====== Records for processing ======
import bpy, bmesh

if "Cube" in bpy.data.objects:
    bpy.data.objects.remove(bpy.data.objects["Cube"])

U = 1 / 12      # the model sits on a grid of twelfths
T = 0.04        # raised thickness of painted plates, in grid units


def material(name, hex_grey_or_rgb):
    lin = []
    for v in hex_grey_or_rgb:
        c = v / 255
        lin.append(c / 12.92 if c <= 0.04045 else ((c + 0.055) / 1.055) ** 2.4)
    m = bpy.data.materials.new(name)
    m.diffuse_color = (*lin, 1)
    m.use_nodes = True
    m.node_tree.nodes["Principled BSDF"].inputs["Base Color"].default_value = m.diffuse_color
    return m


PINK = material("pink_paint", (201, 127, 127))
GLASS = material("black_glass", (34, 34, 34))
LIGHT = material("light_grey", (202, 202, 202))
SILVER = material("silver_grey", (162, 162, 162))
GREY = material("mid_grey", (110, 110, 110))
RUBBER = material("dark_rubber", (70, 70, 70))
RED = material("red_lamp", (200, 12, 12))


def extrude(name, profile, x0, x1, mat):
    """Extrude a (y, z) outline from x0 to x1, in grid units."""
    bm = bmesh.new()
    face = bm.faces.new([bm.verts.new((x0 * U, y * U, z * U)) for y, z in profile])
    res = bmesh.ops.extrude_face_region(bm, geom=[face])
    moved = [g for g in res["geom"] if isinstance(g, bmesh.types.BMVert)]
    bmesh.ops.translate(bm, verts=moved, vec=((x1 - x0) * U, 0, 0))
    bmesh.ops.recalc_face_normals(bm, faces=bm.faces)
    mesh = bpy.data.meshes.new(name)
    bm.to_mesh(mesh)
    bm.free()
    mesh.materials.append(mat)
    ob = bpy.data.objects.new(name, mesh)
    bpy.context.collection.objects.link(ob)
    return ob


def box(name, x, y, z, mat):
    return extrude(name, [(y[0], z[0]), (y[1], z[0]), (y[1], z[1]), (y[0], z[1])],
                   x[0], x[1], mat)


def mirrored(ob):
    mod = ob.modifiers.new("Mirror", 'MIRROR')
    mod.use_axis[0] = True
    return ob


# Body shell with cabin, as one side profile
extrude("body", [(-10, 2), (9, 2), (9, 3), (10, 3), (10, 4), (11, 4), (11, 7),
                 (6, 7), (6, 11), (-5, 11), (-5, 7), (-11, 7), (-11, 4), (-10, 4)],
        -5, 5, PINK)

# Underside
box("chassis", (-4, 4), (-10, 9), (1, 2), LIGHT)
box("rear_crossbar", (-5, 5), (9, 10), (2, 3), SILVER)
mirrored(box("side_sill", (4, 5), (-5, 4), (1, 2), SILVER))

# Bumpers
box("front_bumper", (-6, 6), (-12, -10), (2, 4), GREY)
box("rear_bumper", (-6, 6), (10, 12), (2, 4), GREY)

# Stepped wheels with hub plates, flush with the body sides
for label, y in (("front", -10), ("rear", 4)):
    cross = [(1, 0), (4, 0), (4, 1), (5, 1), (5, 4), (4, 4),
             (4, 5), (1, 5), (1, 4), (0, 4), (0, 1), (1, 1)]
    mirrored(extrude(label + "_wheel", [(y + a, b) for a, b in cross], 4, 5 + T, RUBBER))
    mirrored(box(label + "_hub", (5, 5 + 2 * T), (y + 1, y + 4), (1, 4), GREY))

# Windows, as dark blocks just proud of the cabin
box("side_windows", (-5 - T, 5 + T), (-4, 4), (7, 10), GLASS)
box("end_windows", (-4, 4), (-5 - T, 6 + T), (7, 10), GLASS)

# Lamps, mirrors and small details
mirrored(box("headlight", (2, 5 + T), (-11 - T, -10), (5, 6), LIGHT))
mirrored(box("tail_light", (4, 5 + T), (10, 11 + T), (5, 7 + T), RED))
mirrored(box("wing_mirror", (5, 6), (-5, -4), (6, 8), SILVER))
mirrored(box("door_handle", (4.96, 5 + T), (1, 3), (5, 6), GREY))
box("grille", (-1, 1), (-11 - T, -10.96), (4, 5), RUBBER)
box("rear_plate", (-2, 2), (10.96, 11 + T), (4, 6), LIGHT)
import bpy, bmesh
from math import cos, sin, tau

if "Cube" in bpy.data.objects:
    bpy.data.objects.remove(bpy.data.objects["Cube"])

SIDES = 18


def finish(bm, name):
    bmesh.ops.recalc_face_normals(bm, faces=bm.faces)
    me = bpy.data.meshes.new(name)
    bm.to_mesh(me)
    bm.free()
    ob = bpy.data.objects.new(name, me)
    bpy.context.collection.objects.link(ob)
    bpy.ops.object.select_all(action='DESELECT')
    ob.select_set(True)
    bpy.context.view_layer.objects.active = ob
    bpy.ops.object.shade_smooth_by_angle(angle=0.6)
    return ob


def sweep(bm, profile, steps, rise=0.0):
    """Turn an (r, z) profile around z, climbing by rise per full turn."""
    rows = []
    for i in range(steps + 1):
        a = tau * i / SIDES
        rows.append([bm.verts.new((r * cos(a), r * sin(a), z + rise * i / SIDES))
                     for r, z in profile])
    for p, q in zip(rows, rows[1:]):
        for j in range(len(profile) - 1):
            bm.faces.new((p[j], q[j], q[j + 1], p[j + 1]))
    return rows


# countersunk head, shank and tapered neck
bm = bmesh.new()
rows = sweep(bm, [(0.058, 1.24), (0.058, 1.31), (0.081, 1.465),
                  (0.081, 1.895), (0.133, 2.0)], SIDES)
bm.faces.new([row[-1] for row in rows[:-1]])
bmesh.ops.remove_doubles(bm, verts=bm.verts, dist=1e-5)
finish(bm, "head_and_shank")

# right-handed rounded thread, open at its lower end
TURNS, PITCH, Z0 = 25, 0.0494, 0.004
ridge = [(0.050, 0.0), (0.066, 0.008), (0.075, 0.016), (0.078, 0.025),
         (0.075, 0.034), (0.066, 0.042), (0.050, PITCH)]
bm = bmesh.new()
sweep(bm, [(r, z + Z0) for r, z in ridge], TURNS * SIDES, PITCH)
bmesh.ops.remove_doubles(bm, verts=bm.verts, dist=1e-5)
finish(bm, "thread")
======
- Assignment
Search the material above for the word "TURNS", then copy each line that holds it.

- Solution
TURNS, PITCH, Z0 = 25, 0.0494, 0.004
sweep(bm, [(r, z + Z0) for r, z in ridge], TURNS * SIDES, PITCH)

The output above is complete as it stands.